When selecting plant for a rain garden, you would like them to have a deep fibrous root system. This will help filter more water. Since we used plants Native to our area, they should be able to handle our normal 'living' conditions.

The first step in our project was to haul in some soil, aka = dirt! In stepped the world's best neighbor, Alan!! He brought over his tractor and bucket and took soil from our cattle yard and filled in the 'hole'. It took 10 buckets loads to get it level.

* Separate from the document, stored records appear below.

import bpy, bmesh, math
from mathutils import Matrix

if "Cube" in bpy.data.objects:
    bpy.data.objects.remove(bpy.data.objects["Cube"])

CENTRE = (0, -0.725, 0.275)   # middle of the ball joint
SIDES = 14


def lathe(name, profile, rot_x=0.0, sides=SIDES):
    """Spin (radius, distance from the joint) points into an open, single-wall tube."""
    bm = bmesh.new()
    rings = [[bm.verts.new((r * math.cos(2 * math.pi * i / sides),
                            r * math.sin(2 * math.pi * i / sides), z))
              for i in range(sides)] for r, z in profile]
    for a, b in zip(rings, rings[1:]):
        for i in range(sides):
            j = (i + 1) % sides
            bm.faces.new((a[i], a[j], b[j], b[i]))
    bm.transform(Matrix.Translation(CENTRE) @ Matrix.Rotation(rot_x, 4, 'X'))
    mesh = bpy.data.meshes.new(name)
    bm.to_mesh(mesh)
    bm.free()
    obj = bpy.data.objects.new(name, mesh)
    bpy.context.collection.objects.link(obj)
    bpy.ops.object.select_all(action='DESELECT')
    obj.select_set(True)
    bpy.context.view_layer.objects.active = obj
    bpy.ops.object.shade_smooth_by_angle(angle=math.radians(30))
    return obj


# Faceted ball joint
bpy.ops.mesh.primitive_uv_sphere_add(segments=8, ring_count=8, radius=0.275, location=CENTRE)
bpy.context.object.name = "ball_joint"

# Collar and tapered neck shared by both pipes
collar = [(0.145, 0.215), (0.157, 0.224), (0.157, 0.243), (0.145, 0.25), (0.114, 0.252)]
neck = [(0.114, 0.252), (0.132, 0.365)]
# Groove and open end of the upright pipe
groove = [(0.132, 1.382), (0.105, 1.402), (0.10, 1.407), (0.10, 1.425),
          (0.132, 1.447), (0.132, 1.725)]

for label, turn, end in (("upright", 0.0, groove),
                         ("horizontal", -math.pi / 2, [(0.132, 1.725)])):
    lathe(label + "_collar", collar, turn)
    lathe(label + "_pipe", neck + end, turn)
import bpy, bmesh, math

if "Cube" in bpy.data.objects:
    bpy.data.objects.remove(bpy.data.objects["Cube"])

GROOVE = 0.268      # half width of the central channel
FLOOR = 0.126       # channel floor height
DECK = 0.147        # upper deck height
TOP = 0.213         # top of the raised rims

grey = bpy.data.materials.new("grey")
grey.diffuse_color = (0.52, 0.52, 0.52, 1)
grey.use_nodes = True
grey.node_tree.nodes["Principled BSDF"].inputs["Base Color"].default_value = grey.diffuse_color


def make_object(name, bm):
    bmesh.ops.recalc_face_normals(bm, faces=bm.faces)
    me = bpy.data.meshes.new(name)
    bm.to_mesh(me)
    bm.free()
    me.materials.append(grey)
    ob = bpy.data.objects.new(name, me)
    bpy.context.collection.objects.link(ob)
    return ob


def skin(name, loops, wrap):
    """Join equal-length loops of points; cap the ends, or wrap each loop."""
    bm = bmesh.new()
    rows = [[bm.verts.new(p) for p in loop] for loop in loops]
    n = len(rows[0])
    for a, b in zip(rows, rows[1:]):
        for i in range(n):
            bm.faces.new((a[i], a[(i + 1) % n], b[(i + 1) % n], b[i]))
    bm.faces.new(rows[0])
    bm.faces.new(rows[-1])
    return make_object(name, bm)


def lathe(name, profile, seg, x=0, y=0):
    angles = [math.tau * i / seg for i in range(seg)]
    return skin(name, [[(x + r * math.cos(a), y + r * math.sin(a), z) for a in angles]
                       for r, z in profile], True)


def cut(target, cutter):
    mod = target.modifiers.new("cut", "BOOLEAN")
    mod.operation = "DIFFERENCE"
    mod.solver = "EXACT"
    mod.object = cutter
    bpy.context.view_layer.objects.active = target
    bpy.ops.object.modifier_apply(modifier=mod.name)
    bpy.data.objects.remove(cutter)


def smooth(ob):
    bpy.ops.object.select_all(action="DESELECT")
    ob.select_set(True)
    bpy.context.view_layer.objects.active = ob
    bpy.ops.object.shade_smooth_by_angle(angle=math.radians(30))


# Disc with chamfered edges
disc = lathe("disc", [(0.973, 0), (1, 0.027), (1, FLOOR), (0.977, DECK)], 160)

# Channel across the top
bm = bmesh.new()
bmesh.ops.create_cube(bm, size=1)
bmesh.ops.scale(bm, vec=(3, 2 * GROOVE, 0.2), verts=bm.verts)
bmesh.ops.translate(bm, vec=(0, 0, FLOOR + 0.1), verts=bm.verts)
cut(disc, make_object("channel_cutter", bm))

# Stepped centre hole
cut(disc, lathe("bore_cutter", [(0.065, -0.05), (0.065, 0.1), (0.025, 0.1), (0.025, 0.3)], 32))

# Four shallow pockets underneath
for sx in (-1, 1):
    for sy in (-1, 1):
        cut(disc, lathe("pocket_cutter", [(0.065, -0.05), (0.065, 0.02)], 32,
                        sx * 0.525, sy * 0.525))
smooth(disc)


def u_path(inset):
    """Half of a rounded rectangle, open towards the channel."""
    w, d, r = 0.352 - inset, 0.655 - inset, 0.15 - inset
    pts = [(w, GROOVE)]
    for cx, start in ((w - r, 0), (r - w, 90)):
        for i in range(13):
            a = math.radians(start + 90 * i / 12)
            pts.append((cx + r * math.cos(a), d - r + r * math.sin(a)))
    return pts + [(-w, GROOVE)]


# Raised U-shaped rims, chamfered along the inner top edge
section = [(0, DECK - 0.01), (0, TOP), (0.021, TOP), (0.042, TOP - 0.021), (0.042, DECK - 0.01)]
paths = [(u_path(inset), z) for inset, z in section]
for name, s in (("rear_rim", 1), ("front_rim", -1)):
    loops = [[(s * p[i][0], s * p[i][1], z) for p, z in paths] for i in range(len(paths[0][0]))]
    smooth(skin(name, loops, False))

Then we used Jeff's tiller to work up the soil. Okay, Bill used Jeff's tiller. I just pointed and directed a lot! Here's the first plants that went in. 4 - Great St. John's Wort (yellow flowers) and 4 - Anise Hyssop (purple flowers). I LOVE Anise Candy, so thought this would be a great addition to the garden.

Other plants added - Indian Paintbrush, Silky Aster, Rattlesnake Master, Purple Cone Flower (along with Sundown - red - and Sunrise - yellow - cone flowers), Swamp Milkweed, Blazing Star, Wild Lupine, Mist Flower, False Blue Indigo, and Sweet Black-Eyed Susan.

These poor plants were so root bound.
I did several cross cuttings in order to open their root balls up.
I'm hoping they will be able to spread naturally and overcome
there tight conditions. Time will tell!
Being Natives, they should be hardy enough.


Ugh, the False Blue Indigo had mites!
No wonder it looked so sad.
I hand picked them off and I'll watch for more.

Kruz is a GREAT HELPER!!
He made sure Bill dug the holes deep enough.

We had butterflies before the plants were even in the ground!

Some mulch was added, along grass seed and straw.
The fence is required to keep the birds out!
Cougar was walking the fence line and gave
chase to a couple of hens.

It's going to take a year or two for it to fill in.

Birds at the perimeter!
They ALWAYS know when food is available.
We did have a few 'fence breaches', we'll need to keep an
eye out for bird invasions.

At least the ducks seemed to be sober!
Jeff thought it would be funny to bring out some
fermented fruit trimming.
The ducks were a little 'sauced' on Saturday.